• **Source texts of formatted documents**
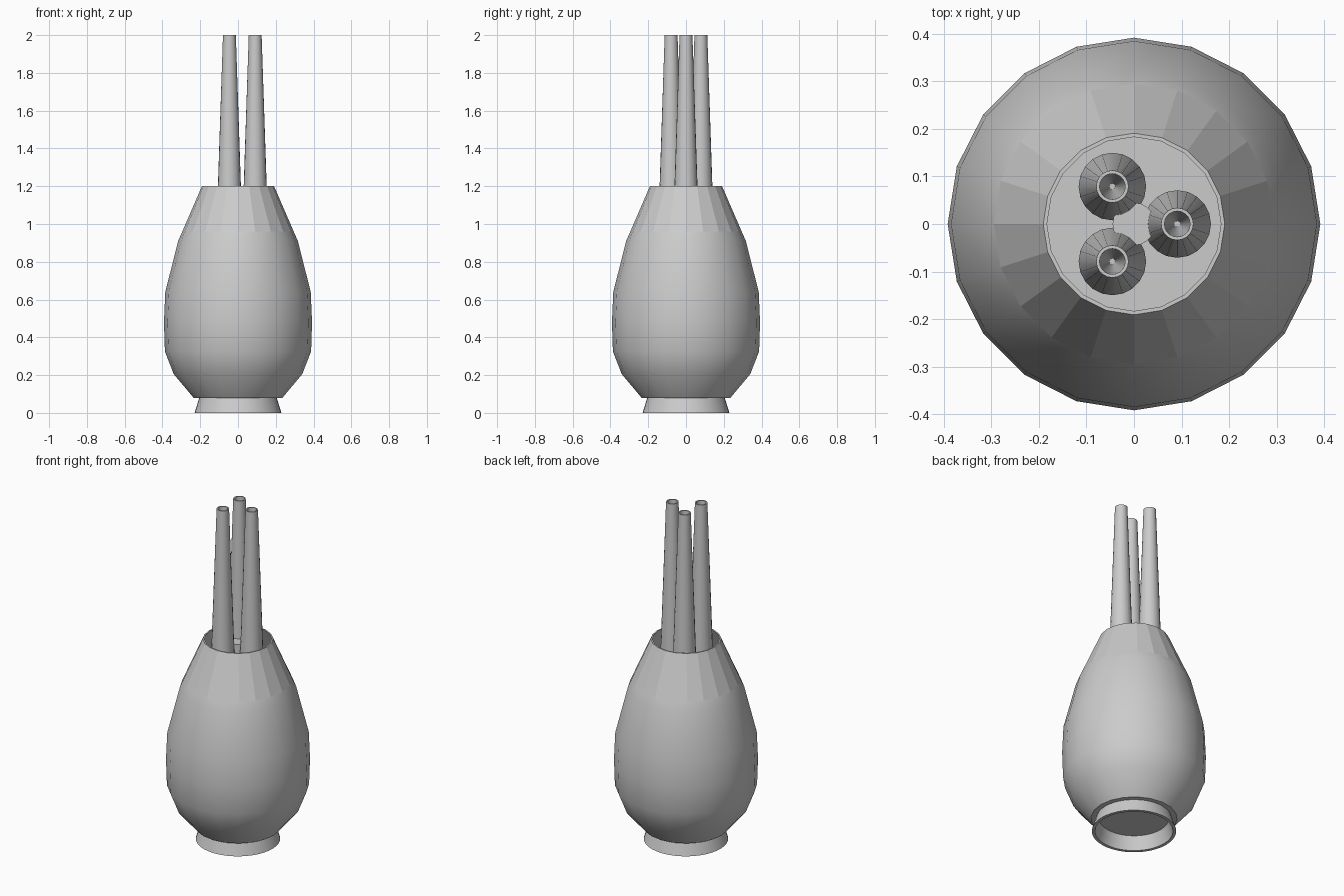
import bpy
import bmesh
from math import sin, cos, pi, radians

if "Cube" in bpy.data.objects:
    bpy.data.objects.remove(bpy.data.objects["Cube"])

SIDES = 20


def lathe(name, profile, location=(0, 0, 0), sides=SIDES, smooth=True, flat_above=None):
    """Revolve (radius, z) points around z; a zero radius closes the surface."""
    bm = bmesh.new()
    rings = []
    for r, z in profile:
        if r == 0:
            rings.append([bm.verts.new((0, 0, z))] * sides)
        else:
            rings.append([bm.verts.new((r * cos(2 * pi * i / sides),
                                        r * sin(2 * pi * i / sides), z))
                          for i in range(sides)])
    for a, b in zip(rings, rings[1:]):
        for i in range(sides):
            j = (i + 1) % sides
            quad = list(dict.fromkeys((a[i], a[j], b[j], b[i])))
            face = bm.faces.new(quad)
            face.smooth = smooth
            if flat_above is not None and min(v.co.z for v in quad) >= flat_above:
                face.smooth = False
    bmesh.ops.recalc_face_normals(bm, faces=bm.faces)
    for e in bm.edges:
        if len(e.link_faces) == 2 and e.calc_face_angle() > radians(32):
            e.smooth = False
    mesh = bpy.data.meshes.new(name)
    bm.to_mesh(mesh)
    bm.free()
    obj = bpy.data.objects.new(name, mesh)
    obj.location = location
    bpy.context.collection.objects.link(obj)
    return obj


# Vase body: thin shell, faceted at the neck
outer = [(0.235, 0.08), (0.34, 0.205), (0.387, 0.325), (0.392, 0.48),
         (0.385, 0.64), (0.317, 0.91), (0.295, 0.96), (0.191, 1.2)]
inner = [(r - 0.008, z + (0.01 if z < 0.1 else 0)) for r, z in reversed(outer)]
lathe("vase_body", [(0, 0.08)] + outer + inner + [(0, 0.09)], flat_above=0.95)

# Flared hollow foot
lathe("vase_foot", [(0.205, 0.08), (0.23, 0.0), (0.212, 0.0),
                    (0.19, 0.08), (0.205, 0.08)], sides=40)

# Three tapered hollow stems around the centre
for k in range(3):
    a = 2 * pi * k / 3
    lathe(f"stem_{k + 1}", [(0, 0.9), (0.071, 0.9), (0.034, 2.0), (0.027, 2.0),
                            (0.006, 1.0), (0, 1.0)],
          location=(0.091 * cos(a), 0.091 * sin(a), 0))

# Small hub holding the stems together
lathe("stem_hub", [(0, 0.9), (0.045, 0.9), (0.045, 1.185), (0, 1.185)])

• **The task**
Please give the number of lines in the data where "inner" appears, without any other words.

• **Solution to this exercise**
2